Gorgeous, shimmering prose. Golly, this is one of those books I wish I could have read when I was fifteen. Perhaps this is mainly because the protagonist so closely resembles my fifteen-year-old self! (Eh, except for the ice-skating bit. Coordinated physical movement has never been my strong suit.)
Elisa considers herself to be "undercover" -- an ordinary girl who blends in with the crowd, friendless and lonely. She spends her time ruminating at the shores of her "secret pond" in the woods, and writing poetry for the boys in her classes to woo other girls with. (Yeah, she reads "Cyrano de Bergerac" in English class, too.)
BUT -- when Elisa falls for her latest client, and her family is threatening to fall apart, she decides that it's time to come out of her shell. Will she be able to reunite her parents, Get the Guy, and escape the wrath of his girlfriend, the big meanie Lila? And yeah -- ice skating is at the crux of the solution, which sounds odd, but it works. Really works.
What's to like: spectacular descriptions of the natural world, a subtle, authentic teen voice, the complete text of Mary Oliver's "Wild Geese." Elisa's emergence into human society is natural and gradual. Lovely.

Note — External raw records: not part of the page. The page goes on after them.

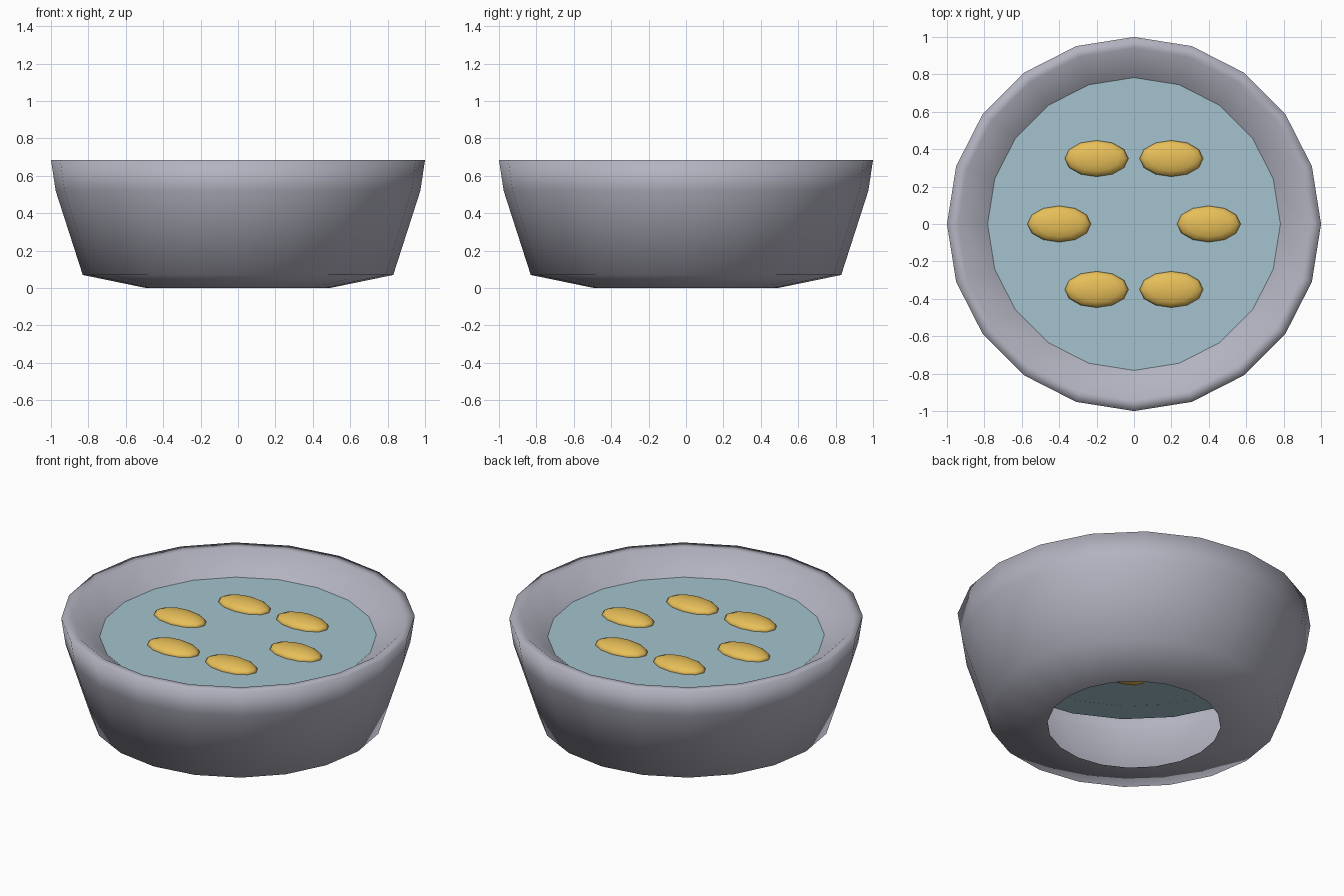
import bpy, bmesh, math
from mathutils import Matrix, Vector

if "Cube" in bpy.data.objects:
    bpy.data.objects.remove(bpy.data.objects["Cube"], do_unlink=True)

SIDES = 20
WATER_Z = 0.57


def make_material(name, rgb):
    mat = bpy.data.materials.new(name)
    mat.use_nodes = True
    mat.diffuse_color = (*rgb, 1)
    node = mat.node_tree.nodes["Principled BSDF"]
    node.inputs["Base Color"].default_value = (*rgb, 1)
    node.inputs["Roughness"].default_value = 0.8
    return mat


def make_object(name, bm, mat, smooth):
    for face in bm.faces:
        face.smooth = smooth
    mesh = bpy.data.meshes.new(name)
    bm.to_mesh(mesh)
    bm.free()
    mesh.materials.append(mat)
    obj = bpy.data.objects.new(name, mesh)
    bpy.context.collection.objects.link(obj)
    return obj


stone = make_material("lavender grey", (0.45, 0.45, 0.53))
blue = make_material("pale blue", (0.37, 0.54, 0.61))
gold = make_material("gold", (0.80, 0.52, 0.10))

# Bowl: open-bottomed turned shell with a narrow rim and an inward lip
profile = [(0.49, 0), (0.83, 0.07), (0.975, 0.52), (1, 0.685),
           (0.94, 0.685), (0.78, WATER_Z - 0.002)]
bm = bmesh.new()
rings = []
for r, z in profile:
    angles = [math.tau * i / SIDES for i in range(SIDES)]
    rings.append([bm.verts.new((r * math.cos(a), r * math.sin(a), z)) for a in angles])
for low, high in zip(rings, rings[1:]):
    for i in range(SIDES):
        j = (i + 1) % SIDES
        bm.faces.new((low[i], low[j], high[j], high[i]))
make_object("bowl", bm, stone, True)

# Liquid: flat disc tucked under the lip
bm = bmesh.new()
bmesh.ops.create_circle(bm, cap_ends=True, segments=SIDES, radius=0.93,
                        matrix=Matrix.Translation((0, 0, WATER_Z)))
make_object("liquid_surface", bm, blue, False)

# Floating pieces: flattened ellipsoids in a hexagon
spots = [(sx * x, sy * y) for x, y in ((0.4, 0), (0.2, 0.35))
         for sx in (-1, 1) for sy in ((-1, 1) if y else (1,))]
for n, (x, y) in enumerate(spots, 1):
    bm = bmesh.new()
    bmesh.ops.create_uvsphere(bm, u_segments=12, v_segments=8, radius=1)
    bmesh.ops.scale(bm, vec=Vector((0.17, 0.097, 0.04)), verts=bm.verts)
    piece = make_object(f"floating_piece_{n}", bm, gold, True)
    piece.location = (x, y, WATER_Z)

What's not to like: Lila, the fashiony mean girl, is a bit of a cliché. I'm tired of fashiony mean girls. Yeah, they exist, but do they have to show up in every other YA novel?